At this recent talk in Copenhagen, he talks about the Natural User Interface, NUI: What’s in a name, and it’s well worth a watch for anyone interested in looking at the world with new eyes, especially those interested in interface design and product creation.
He is a collector so he shows some amazing geekery that he has accumulated, including some nifty casio watches that had touch screens way back in 1984.
It’s an hour and 30 minutes of your life you will not regret!
Here is a link again: http://channel9.msdn.com/posts/TechTalk-NUI-Whats-in-a-Name
P.S: I have his book, Sketching User Experience, for anyone who wants to borrow it, but I want it back! :)
One of the most beautiful things about free and open source software is the native freedom to alter, extend, adapt, trim, reduce, repackage and reuse the code as I see fit, within the terms of the license. Sometimes – as is the case of the of Canonical and Ubuntu who began their work with a simple bundling of Debian’s package software (as an aside, Ubuntu and Debian are still fairly compatible, to the point that, if you feel brave, you can use one’s repositories with the other’s distribution) – these changes are huge and massively sweeping. And at others, it is the freedom to change three lines to grant a new set of defaults.
‘Take on the Machine’ is like reality tv for hackerspaces. 5 spaces in the US are given $3000 and 3 weeks with a challenge to take an everyday item to repurpose it into something fun with a movie theme.
We posted the first episode

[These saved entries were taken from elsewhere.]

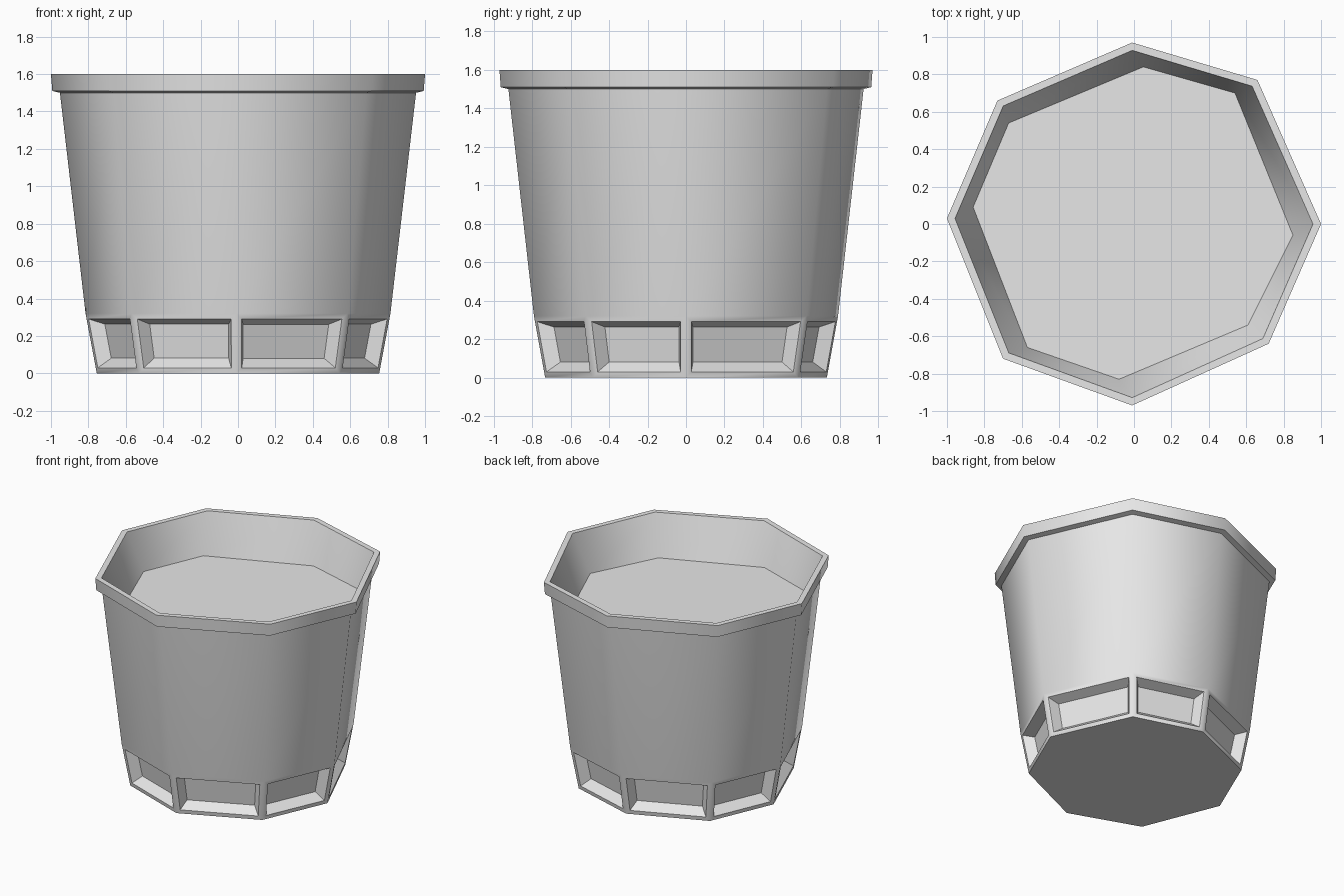
import bpy, bmesh, math

cube = bpy.data.objects.get("Cube")
if cube:
    bpy.data.objects.remove(cube, do_unlink=True)

grey = bpy.data.materials.new("light grey")
grey.use_nodes = True
colour = (0.8, 0.8, 0.8, 1)
grey.diffuse_color = colour
grey.node_tree.nodes["Principled BSDF"].inputs["Base Color"].default_value = colour

# Slightly irregular eight-sided outline of the rim, and of the soil inside
OUTLINE = [(1, 0), (0.66, 0.77), (-0.01, 0.97), (-0.73, 0.66),
           (-1, 0.03), (-0.7, -0.72), (-0.01, -0.97), (0.72, -0.64)]
SOIL = [(0.85, -0.06), (0.54, 0.7), (0.05, 0.84), (-0.67, 0.54),
        (-0.86, 0.09), (-0.57, -0.66), (-0.08, -0.83), (0.61, -0.54)]
SOIL_Z = 1.3


def ring(bm, points, z, scale=1.0):
    return [bm.verts.new((x * scale, y * scale, z)) for x, y in points]


def loft(bm, rings):
    """Join each ring to the next with a band of faces."""
    bands = []
    for low, high in zip(rings, rings[1:]):
        n = len(low)
        bands.append([bm.faces.new((low[i], low[(i + 1) % n],
                                    high[(i + 1) % n], high[i])) for i in range(n)])
    return bands


def finish(bm, name):
    mesh = bpy.data.meshes.new(name)
    bm.normal_update()
    bm.to_mesh(mesh)
    bm.free()
    mesh.materials.append(grey)
    obj = bpy.data.objects.new(name, mesh)
    bpy.context.collection.objects.link(obj)
    bpy.ops.object.select_all(action='DESELECT')
    obj.select_set(True)
    bpy.context.view_layer.objects.active = obj
    bpy.ops.object.shade_smooth_by_angle(angle=math.radians(52))
    return obj


# Pot: base, tapered wall, overhanging rim and inner wall
bm = bmesh.new()
profile = [(0.755, 0), (0.815, 0.32), (0.952, 1.5), (0.993, 1.51), (1, 1.6), (0.957, 1.6)]
rings = [ring(bm, OUTLINE, z, scale) for scale, z in profile]
rings.append(ring(bm, SOIL, SOIL_Z))
bands = loft(bm, rings)
bm.faces.new(list(reversed(rings[0])))
bm.normal_update()

# Recessed panels around the foot
bmesh.ops.inset_individual(bm, faces=bands[0], thickness=0.03, use_even_offset=True)
bmesh.ops.inset_individual(bm, faces=bands[0], thickness=0.04, depth=-0.07,
                           use_even_offset=True)
finish(bm, "pot")

# Flat soil surface
bm = bmesh.new()
bm.faces.new(ring(bm, SOIL, SOIL_Z))
finish(bm, "soil")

, but now that the series has finish I wanted the give the links for all the episodes for those interested on the outcome and see how the winner of the challenge was.
The idea of a hackerspace is pretty new to a lot of people so as part of an effort to get heads thinking about what 091Labs is and what it can be, we will be posting occasional items of interest to show what cool stuff people are making out there and how much fun there is to be had in being a part of a hackerspace.

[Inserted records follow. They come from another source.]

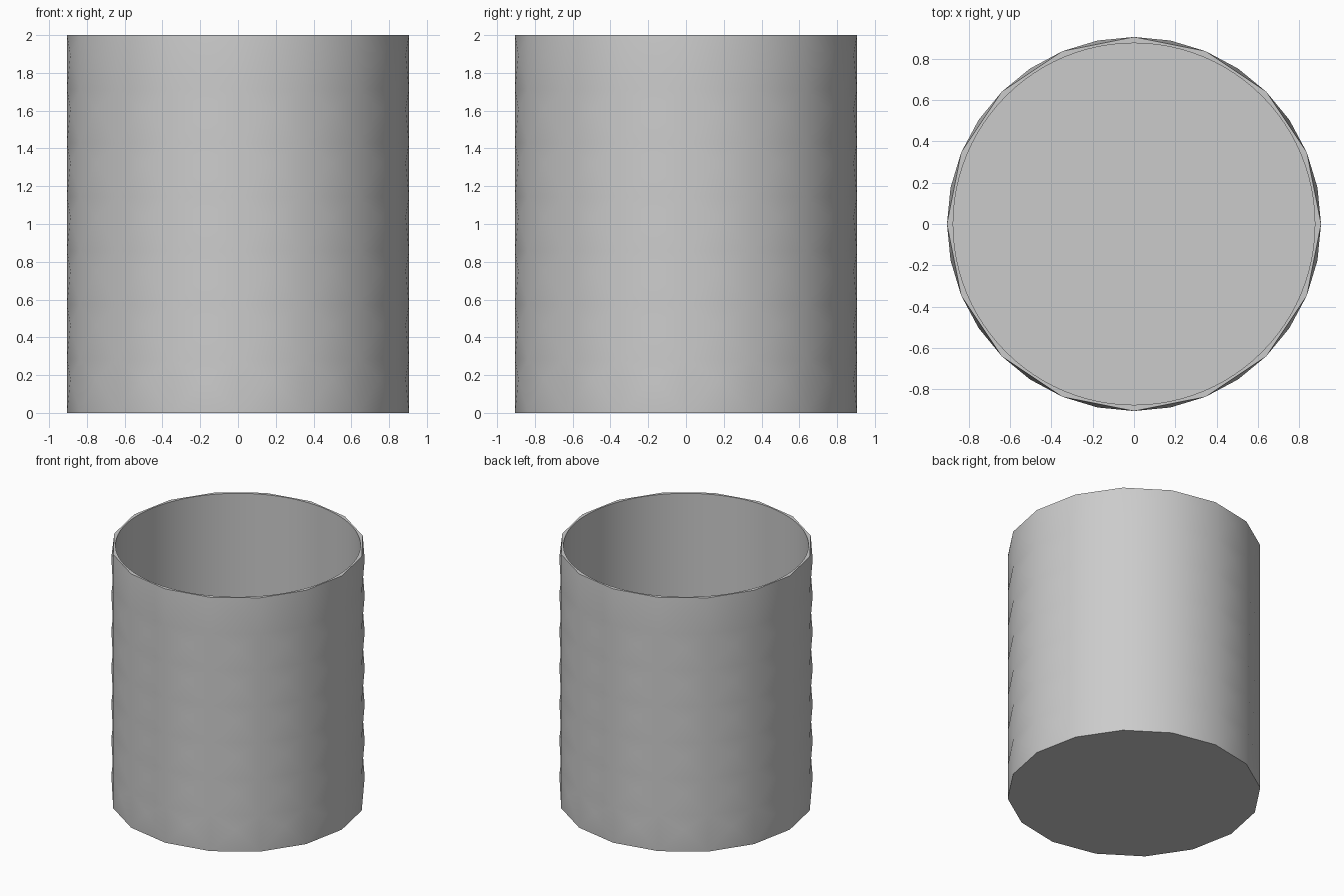
import bpy
import bmesh
from math import sin, cos, pi, radians

SIDES, ROWS = 16, 7          # panels around and rows of studs
RADIUS, HEIGHT = 0.905, 2.0
INNER, FLOOR = 0.875, 0.05   # bore radius and floor thickness
SMOOTH_SEGMENTS = 96
STUD_DROP = 0.37             # stud tip position below each row's top edge

cube = bpy.data.objects.get("Cube")
if cube:
    bpy.data.objects.remove(cube, do_unlink=True)

grey = bpy.data.materials.new("light_grey")
grey.use_nodes = True
colour = (0.6, 0.6, 0.6, 1)
grey.diffuse_color = colour
grey.node_tree.nodes["Principled BSDF"].inputs["Base Color"].default_value = colour


def ring(bm, count, radius, z, shift=0.0):
    """Evenly spaced vertices around the z axis."""
    angles = [2 * pi * (i + shift) / count for i in range(count)]
    return [bm.verts.new((radius * cos(a), radius * sin(a), z)) for a in angles]


bm = bmesh.new()

# Outer wall: every panel is raised to a shallow four-sided stud
row_height = HEIGHT / ROWS
levels = [ring(bm, SIDES, RADIUS, row_height * k) for k in range(ROWS + 1)]
for k in range(ROWS):
    low, high = levels[k], levels[k + 1]
    tips = ring(bm, SIDES, RADIUS, row_height * (k + 1 - STUD_DROP), 0.5)
    for i, tip in enumerate(tips):
        j = (i + 1) % SIDES
        corners = [low[i], low[j], high[j], high[i]]
        for n in range(4):
            bm.faces.new((corners[n], corners[(n + 1) % 4], tip))

# Underside
bm.faces.new(list(reversed(levels[0])))

# Round bore with flat floor
mouth = ring(bm, SMOOTH_SEGMENTS, INNER, HEIGHT)
base = ring(bm, SMOOTH_SEGMENTS, INNER, FLOOR)
for i in range(SMOOTH_SEGMENTS):
    j = (i + 1) % SMOOTH_SEGMENTS
    bm.faces.new((base[j], base[i], mouth[i], mouth[j]))
bm.faces.new(base)

# Flat rim between the faceted outside and the round mouth
step = SMOOTH_SEGMENTS // SIDES
for i in range(SIDES):
    j = (i + 1) % SIDES
    arc = [mouth[(i * step + n) % SMOOTH_SEGMENTS] for n in range(step + 1)]
    half = step // 2
    for n in range(step):
        corner = levels[-1][i] if n < half else levels[-1][j]
        bm.faces.new((arc[n + 1], arc[n], corner))
    bm.faces.new((levels[-1][i], levels[-1][j], arc[half]))

bmesh.ops.recalc_face_normals(bm, faces=bm.faces)
mesh = bpy.data.meshes.new("studded_pot")
bm.to_mesh(mesh)
bm.free()
mesh.materials.append(grey)

pot = bpy.data.objects.new("studded_pot", mesh)
bpy.context.collection.objects.link(pot)
bpy.ops.object.select_all(action="DESELECT")
pot.select_set(True)
bpy.context.view_layer.objects.active = pot
bpy.ops.object.shade_smooth_by_angle(angle=radians(30))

‘Take on the Machine’ is like reality tv for hackerspaces. 5 spaces in the US are given $3000 and 3 weeks with a challenge to take an everyday item to repurpose it into something fun with a movie theme. The series is hosted by Mitch Altman of the Noisebridge hackerpace in San Francisco. NYC Resistor are first up in week 1 of the challenge. They re-purpose a slot machine to make cocktails under the theme of Fear and Loathing in Las Vegas. NYC Resistor also have a nice time lapse video of their progress on their web site http://www.nycresistor.com/2010/10/13/21-day-hack-in-time-lapse/
Take On The Machine/NYC Resistor Part I | Take On The Machine/NYC Resistor Part II

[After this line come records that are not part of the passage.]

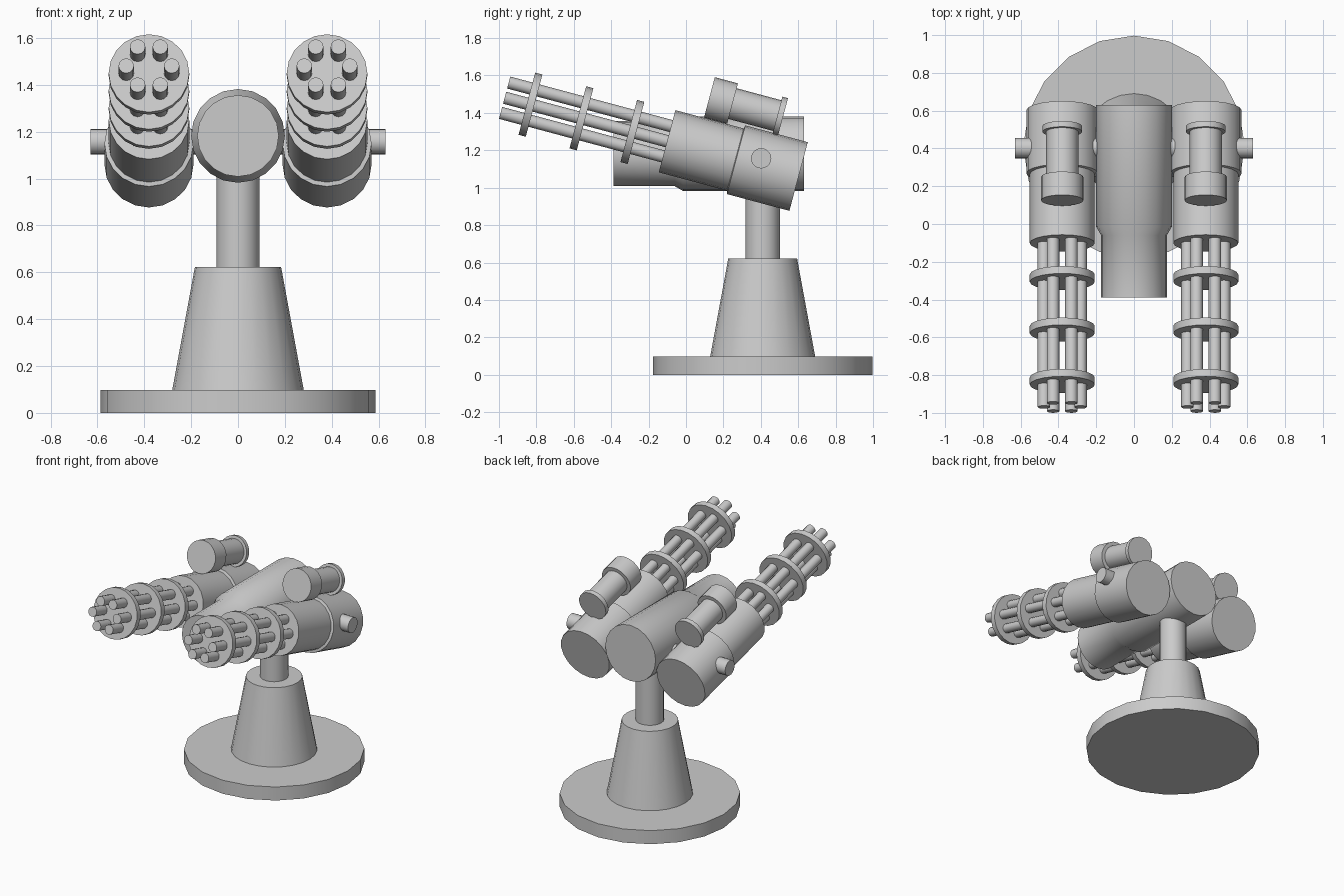
import bpy, bmesh
from math import radians, sin, cos, tau
from mathutils import Matrix, Vector

if "Cube" in bpy.data.objects:
    bpy.data.objects.remove(bpy.data.objects["Cube"])


def lathe(name, profile, matrix, sides=20):
    """Closed solid of revolution about local z; profile is a list of (radius, z)."""
    bm = bmesh.new()
    rings = [[bm.verts.new((r * cos(tau * i / sides), r * sin(tau * i / sides), z))
              for i in range(sides)] for r, z in profile]
    for a, b in zip(rings, rings[1:]):
        for i in range(sides):
            j = (i + 1) % sides
            bm.faces.new((a[i], a[j], b[j], b[i]))
    bm.faces.new(rings[0][::-1])
    bm.faces.new(rings[-1])
    bm.transform(matrix)
    me = bpy.data.meshes.new(name)
    bm.to_mesh(me)
    bm.free()
    me.shade_smooth()
    me.set_sharp_from_angle(angle=radians(35))
    ob = bpy.data.objects.new(name, me)
    bpy.context.collection.objects.link(ob)
    return ob


def rod(name, r, z0, z1, matrix, sides=20):
    return lathe(name, [(r, z0), (r, z1)], matrix, sides)


def at(x, y, z):
    return Matrix.Translation(Vector((x, y, z)))


# Pedestal: round foot, tapered column, post
axis = at(0, 0.41, 0) @ Matrix.Rotation(radians(90), 4, 'Z')
rod("base_disc", 0.587, 0, 0.097, axis)
lathe("column", [(0.282, 0.09), (0.184, 0.622)], axis, 24)
rod("post", 0.092, 0.6, 1.1, axis)

# Central body with a narrower nose, pointing to the front
lathe("central_body", [(0.2, -0.63), (0.2, 0.015), (0.174, 0.06), (0.174, 0.388)],
      at(0, 0, 1.182) @ Matrix.Rotation(radians(90), 4, 'X'))

# Cross shaft carrying both guns
rod("cross_shaft", 0.054, -0.63, 0.63,
    at(0, 0.402, 1.157) @ Matrix.Rotation(radians(90), 4, 'Y'))

# Two guns: local z runs along the barrels, local y points up from the gun
tilt = Matrix.Rotation(radians(75), 4, 'X')
for side, x in (("left", -0.38), ("right", 0.38)):
    gun = at(x, 0.602, 1.06) @ tilt

    # Housing in two diameters
    lathe(f"{side}_housing", [(0.19, 0), (0.19, 0.346), (0.172, 0.35), (0.172, 0.728)], gun)

    # Barrel cluster and its clamp discs
    for i in range(6):
        a = tau * i / 6
        rod(f"{side}_barrel_{i + 1}", 0.033, 0.7, 1.627,
            gun @ at(0.097 * cos(a), 0.097 * sin(a), 0), 12)
    for i, z in enumerate((0.92, 1.202, 1.484)):
        rod(f"{side}_barrel_clamp_{i + 1}", 0.172, z - 0.02, z + 0.02, gun)

    # Sight on top: rear flange, tube, wide front
    lathe(f"{side}_sight",
          [(0.105, 0.163), (0.105, 0.194), (0.085, 0.194), (0.085, 0.442),
           (0.112, 0.442), (0.112, 0.57)],
          gun @ at(0, 0.285, 0))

Originally sourced from – http://www.boingboing.net/2010/10/06/hackerspace-video-se.htmln w